## Excerpted records

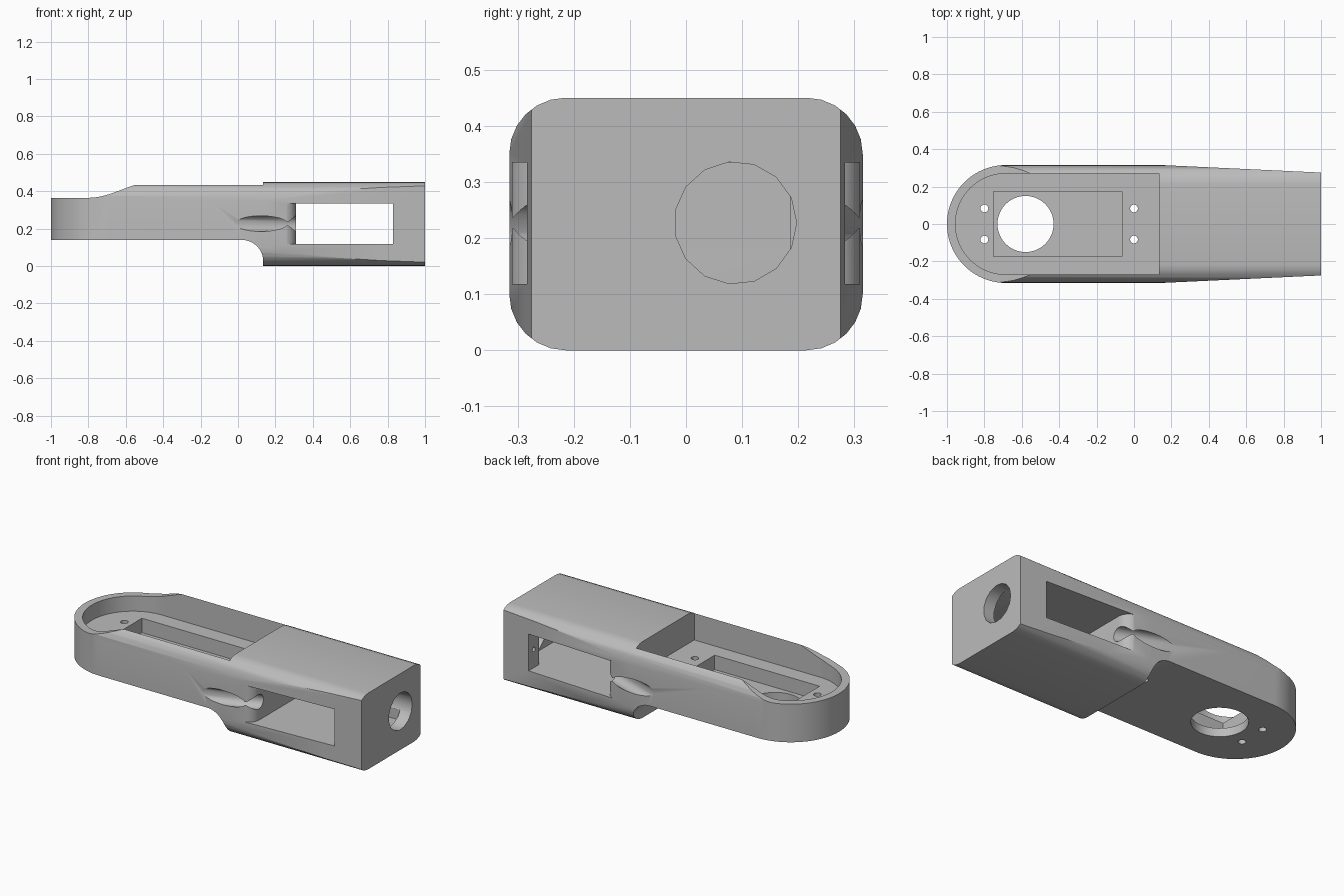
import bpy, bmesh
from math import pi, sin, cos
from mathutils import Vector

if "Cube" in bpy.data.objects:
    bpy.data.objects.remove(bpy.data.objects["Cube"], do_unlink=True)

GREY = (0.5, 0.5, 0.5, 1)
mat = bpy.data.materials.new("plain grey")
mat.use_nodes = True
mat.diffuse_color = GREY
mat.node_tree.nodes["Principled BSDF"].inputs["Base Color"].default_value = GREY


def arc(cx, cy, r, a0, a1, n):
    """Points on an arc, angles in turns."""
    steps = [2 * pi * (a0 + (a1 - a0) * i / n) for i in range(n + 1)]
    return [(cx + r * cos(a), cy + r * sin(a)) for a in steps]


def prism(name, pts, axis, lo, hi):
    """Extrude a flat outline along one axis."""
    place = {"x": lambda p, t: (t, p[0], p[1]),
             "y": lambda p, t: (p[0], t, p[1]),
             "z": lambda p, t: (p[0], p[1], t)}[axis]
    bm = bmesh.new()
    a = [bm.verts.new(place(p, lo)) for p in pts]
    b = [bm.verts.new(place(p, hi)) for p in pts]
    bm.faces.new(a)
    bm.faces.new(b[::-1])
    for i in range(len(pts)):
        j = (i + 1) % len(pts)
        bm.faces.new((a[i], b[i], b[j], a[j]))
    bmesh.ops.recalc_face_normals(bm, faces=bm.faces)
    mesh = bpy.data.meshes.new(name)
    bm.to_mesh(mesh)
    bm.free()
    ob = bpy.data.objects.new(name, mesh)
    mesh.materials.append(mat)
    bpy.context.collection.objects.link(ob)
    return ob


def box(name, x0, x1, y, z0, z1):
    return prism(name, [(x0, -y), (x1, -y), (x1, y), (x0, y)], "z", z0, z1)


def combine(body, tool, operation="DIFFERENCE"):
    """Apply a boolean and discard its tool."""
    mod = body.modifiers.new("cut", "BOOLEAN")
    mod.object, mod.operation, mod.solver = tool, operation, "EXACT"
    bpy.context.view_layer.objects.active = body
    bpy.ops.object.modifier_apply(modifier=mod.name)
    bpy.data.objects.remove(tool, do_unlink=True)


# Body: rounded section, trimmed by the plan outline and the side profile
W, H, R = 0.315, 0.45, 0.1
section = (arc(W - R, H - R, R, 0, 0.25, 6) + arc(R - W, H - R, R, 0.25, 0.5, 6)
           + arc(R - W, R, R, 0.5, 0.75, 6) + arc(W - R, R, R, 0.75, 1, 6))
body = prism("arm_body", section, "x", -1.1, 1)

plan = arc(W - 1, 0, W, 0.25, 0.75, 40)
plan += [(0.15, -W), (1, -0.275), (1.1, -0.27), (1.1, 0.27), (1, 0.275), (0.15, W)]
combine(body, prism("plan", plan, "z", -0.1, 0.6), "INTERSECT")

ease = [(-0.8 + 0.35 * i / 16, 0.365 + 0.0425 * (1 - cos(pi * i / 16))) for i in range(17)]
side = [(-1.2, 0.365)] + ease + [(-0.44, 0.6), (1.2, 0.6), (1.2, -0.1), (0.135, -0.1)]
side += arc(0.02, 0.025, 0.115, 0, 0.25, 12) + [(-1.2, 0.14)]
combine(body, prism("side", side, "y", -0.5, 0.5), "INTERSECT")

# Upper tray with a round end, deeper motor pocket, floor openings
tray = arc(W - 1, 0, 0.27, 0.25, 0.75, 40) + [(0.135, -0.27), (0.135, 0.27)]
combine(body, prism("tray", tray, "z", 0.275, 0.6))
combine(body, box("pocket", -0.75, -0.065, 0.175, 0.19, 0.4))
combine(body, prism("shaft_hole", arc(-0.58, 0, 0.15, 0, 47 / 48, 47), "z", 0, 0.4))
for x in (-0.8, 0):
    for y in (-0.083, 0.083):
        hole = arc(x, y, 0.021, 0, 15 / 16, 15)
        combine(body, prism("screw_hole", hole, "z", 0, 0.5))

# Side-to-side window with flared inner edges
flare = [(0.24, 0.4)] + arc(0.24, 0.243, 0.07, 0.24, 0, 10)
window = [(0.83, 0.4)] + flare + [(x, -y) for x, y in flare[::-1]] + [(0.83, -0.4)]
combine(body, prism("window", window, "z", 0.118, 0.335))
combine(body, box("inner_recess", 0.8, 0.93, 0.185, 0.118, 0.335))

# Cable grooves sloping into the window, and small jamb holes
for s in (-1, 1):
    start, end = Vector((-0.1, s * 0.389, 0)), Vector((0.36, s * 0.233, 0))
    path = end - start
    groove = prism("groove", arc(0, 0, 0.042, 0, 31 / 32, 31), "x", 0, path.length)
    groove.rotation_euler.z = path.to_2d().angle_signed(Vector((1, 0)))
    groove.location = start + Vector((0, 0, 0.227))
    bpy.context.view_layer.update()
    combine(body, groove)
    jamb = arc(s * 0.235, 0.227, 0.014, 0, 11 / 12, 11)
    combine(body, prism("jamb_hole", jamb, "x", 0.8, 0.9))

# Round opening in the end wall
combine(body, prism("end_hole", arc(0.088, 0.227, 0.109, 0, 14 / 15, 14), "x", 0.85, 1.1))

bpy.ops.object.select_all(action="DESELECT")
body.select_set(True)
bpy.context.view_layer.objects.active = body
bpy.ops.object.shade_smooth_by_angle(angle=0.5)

## About this task
Check every line of the data above for the string "objects", and copy those that have it.

## Expected answer
if "Cube" in bpy.data.objects:
    bpy.data.objects.remove(bpy.data.objects["Cube"], do_unlink=True)
    ob = bpy.data.objects.new(name, mesh)
    bpy.context.collection.objects.link(ob)
    bpy.context.view_layer.objects.active = body
    bpy.data.objects.remove(tool, do_unlink=True)
bpy.context.view_layer.objects.active = body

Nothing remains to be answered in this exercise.